◆ TASK INPUT

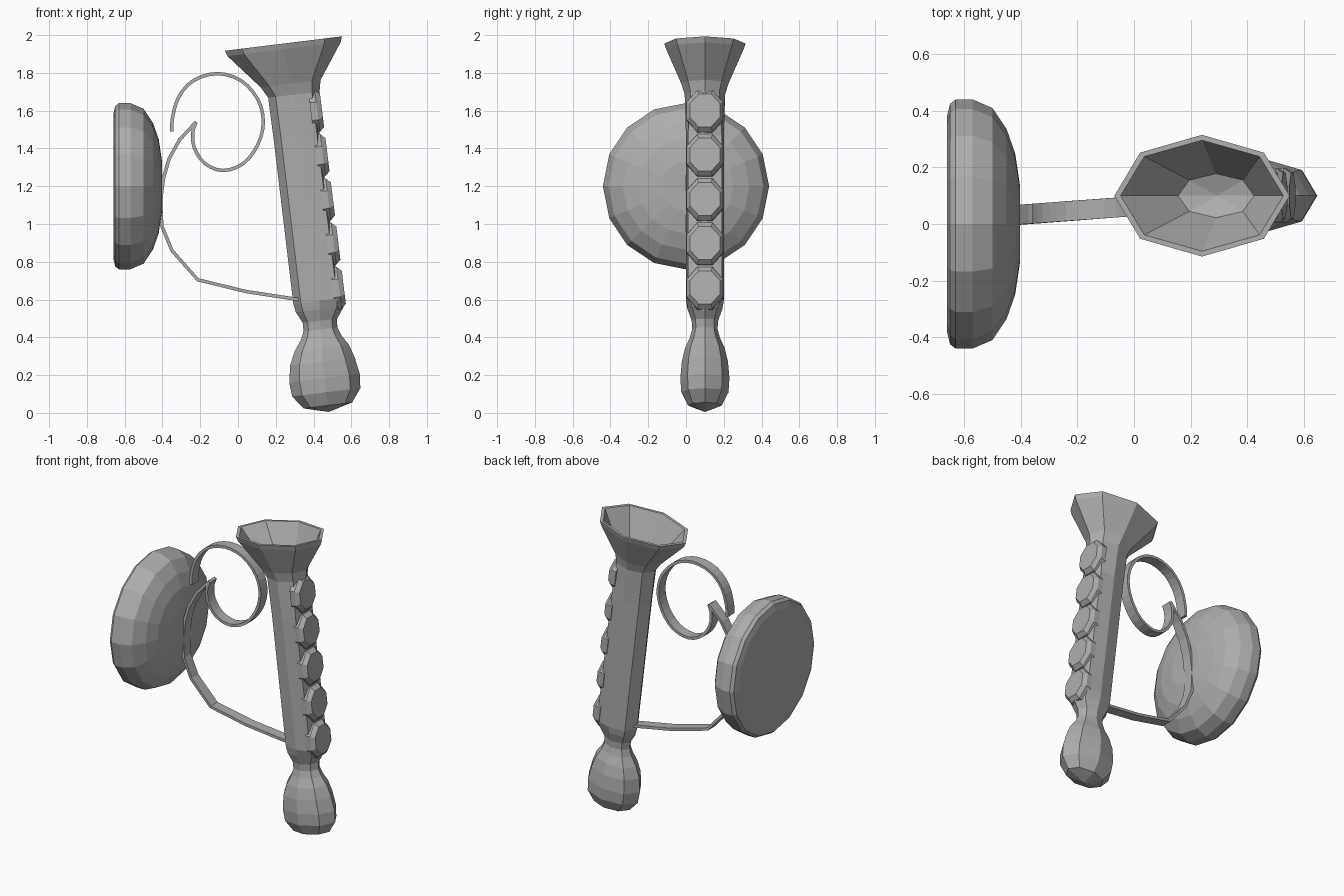
import bpy, bmesh, math
from mathutils import Vector

if "Cube" in bpy.data.objects:
    bpy.data.objects.remove(bpy.data.objects["Cube"])

grey = bpy.data.materials.new("plain_grey")
grey.diffuse_color = (0.42, 0.42, 0.42, 1)
grey.use_nodes = True
grey.node_tree.nodes["Principled BSDF"].inputs["Base Color"].default_value = grey.diffuse_color


def finish(name, bm):
    bmesh.ops.recalc_face_normals(bm, faces=bm.faces)
    me = bpy.data.meshes.new(name)
    bm.to_mesh(me)
    bm.free()
    me.materials.append(grey)
    ob = bpy.data.objects.new(name, me)
    bpy.context.collection.objects.link(ob)
    return ob


def loft(bm, rings, cap_start=True, cap_end=True):
    """Skin a list of vertex-position rings."""
    vr = [[bm.verts.new(p) for p in r] for r in rings]
    for a, b in zip(vr, vr[1:]):
        n = len(a)
        for i in range(n):
            j = (i + 1) % n
            bm.faces.new((a[i], a[j], b[j], b[i]))
    for ring, cap in ((vr[0], cap_start), (vr[-1], cap_end)):
        if cap is True:
            bm.faces.new(ring)
        elif cap is not False:          # fan to a centre point
            c = bm.verts.new(cap)
            for i in range(len(ring)):
                bm.faces.new((ring[i], ring[(i + 1) % len(ring)], c))


# tilted torch frame: X across, Y depth, T along the leaning axis
BASE = Vector((0.48, 0.1, 0.005))
ACROSS, UP = Vector((0.9925, 0, 0.122)), Vector((-0.122, 0, 0.9925))


def torch(x, y, t):
    return BASE + ACROSS * x + Vector((0, y, 0)) + UP * t


def oval(t, hx, hy, off=0.0, grip=False):
    pts = []
    for k in range(8):
        a = math.tau * k / 8
        x, y = off + hx * math.cos(a), hy * math.sin(a)
        if grip and k in (0, 1, 7):     # flattened side that carries the grips
            x, y = min(x, off + 0.108), y * 1.27
        pts.append(torch(x, y, t))
    return pts


# torch: bulb pommel, neck, shaft, flared cup with hollow inside
bm = bmesh.new()
loft(bm, [
    oval(0.035, 0.13, 0.09), oval(0.105, 0.182, 0.125), oval(0.18, 0.188, 0.13),
    oval(0.27, 0.172, 0.122), oval(0.34, 0.145, 0.105, 0.005), oval(0.395, 0.108, 0.08, 0.008),
    oval(0.44, 0.09, 0.067, 0.01), oval(0.485, 0.092, 0.07, 0.013),
    oval(0.545, 0.128, 0.092, 0.02), oval(0.59, 0.138, 0.1, 0.022, True),
    oval(1.46, 0.135, 0.1, 0.022, True), oval(1.69, 0.137, 0.107, 0.022),
    oval(1.75, 0.16, 0.125, 0.012), oval(1.935, 0.302, 0.205), oval(1.965, 0.312, 0.215),
    oval(1.965, 0.29, 0.196), oval(1.72, 0.135, 0.078, 0.02),
], torch(0, 0, 0), torch(0.02, 0, 1.69))
finish("torch_body", bm)

# five faceted finger grips down the outer side
bm = bmesh.new()
for i in range(5):
    tc = 0.645 + 0.236 * i

    def octagon(x, hy, ht):
        return [torch(x, hy * math.cos(math.tau * (k + 0.5) / 8) / 0.924,
                      tc + ht * math.sin(math.tau * (k + 0.5) / 8) / 0.924) for k in range(8)]
    loft(bm, [octagon(0.1, 0.097, 0.117), octagon(0.135, 0.097, 0.112), octagon(0.16, 0.08, 0.088)])
finish("finger_grips", bm)

# round wall plate turned about the x axis
bm = bmesh.new()
profile = [(-0.66, 0.385), (-0.65, 0.425), (-0.63, 0.44), (-0.57, 0.44), (-0.50, 0.41),
           (-0.45, 0.335), (-0.42, 0.25), (-0.402, 0.13)]
loft(bm, [[Vector((x, r * math.cos(math.tau * k / 16), 1.2 + r * math.sin(math.tau * k / 16)))
           for k in range(16)] for x, r in profile])
finish("wall_plate", bm)


def ribbon(name, pts, smooth, half_t=0.009, half_w=0.035):
    """Flat strip following an x-z path, drifting slightly in y."""
    pts = [Vector(p) for p in pts]
    if smooth:
        ext = [pts[0] * 2 - pts[1]] + pts + [pts[-1] * 2 - pts[-2]]
        out = []
        for a, b, c, d in zip(ext, ext[1:], ext[2:], ext[3:]):
            for s in range(3):
                u = s / 3
                out.append(0.5 * (2 * b + (c - a) * u + (2 * a - 5 * b + 4 * c - d) * u * u
                                  + (3 * b - a - 3 * c + d) * u ** 3))
        pts = out + [pts[-1]]
    rings = []
    for i, p in enumerate(pts):
        d = (pts[min(i + 1, len(pts) - 1)] - pts[max(i - 1, 0)]).normalized()
        n = Vector((-d.y, d.x)) * half_t
        yc = 0.033 + 0.075 * (p.x + 0.4)
        rings.append([Vector((p.x + n.x * s, yc + w * half_w, p.y + n.y * s))
                      for s, w in ((1, 1), (1, -1), (-1, -1), (-1, 1))])
    bm = bmesh.new()
    loft(bm, rings)
    finish(name, bm)


# curled upper strip
ribbon("curled_strip", [(-.35, 1.49), (-.347, 1.56), (-.315, 1.67), (-.235, 1.76), (-.11, 1.796),
                        (.015, 1.76), (.105, 1.66), (.134, 1.54), (.105, 1.42), (.028, 1.32),
                        (-.08, 1.283), (-.175, 1.32), (-.23, 1.40), (-.24, 1.48), (-.222, 1.54)], True)
# lower arm joining the curl, the plate and the torch
ribbon("support_arm", [(-.222, 1.54), (-.31, 1.445), (-.365, 1.345), (-.395, 1.24), (-.41, 1.12),
                       (-.403, 0.99), (-.35, 0.86), (-.213, 0.705), (.04, 0.643), (.32, 0.6)], False)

◆ INSTRUCTIONS TO FOLLOW
For each line of the entries that includes "False", show that line.

◆ EXERCISE ANSWER
        elif cap is not False:          # fan to a centre point
def oval(t, hx, hy, off=0.0, grip=False):
                       (-.403, 0.99), (-.35, 0.86), (-.213, 0.705), (.04, 0.643), (.32, 0.6)], False)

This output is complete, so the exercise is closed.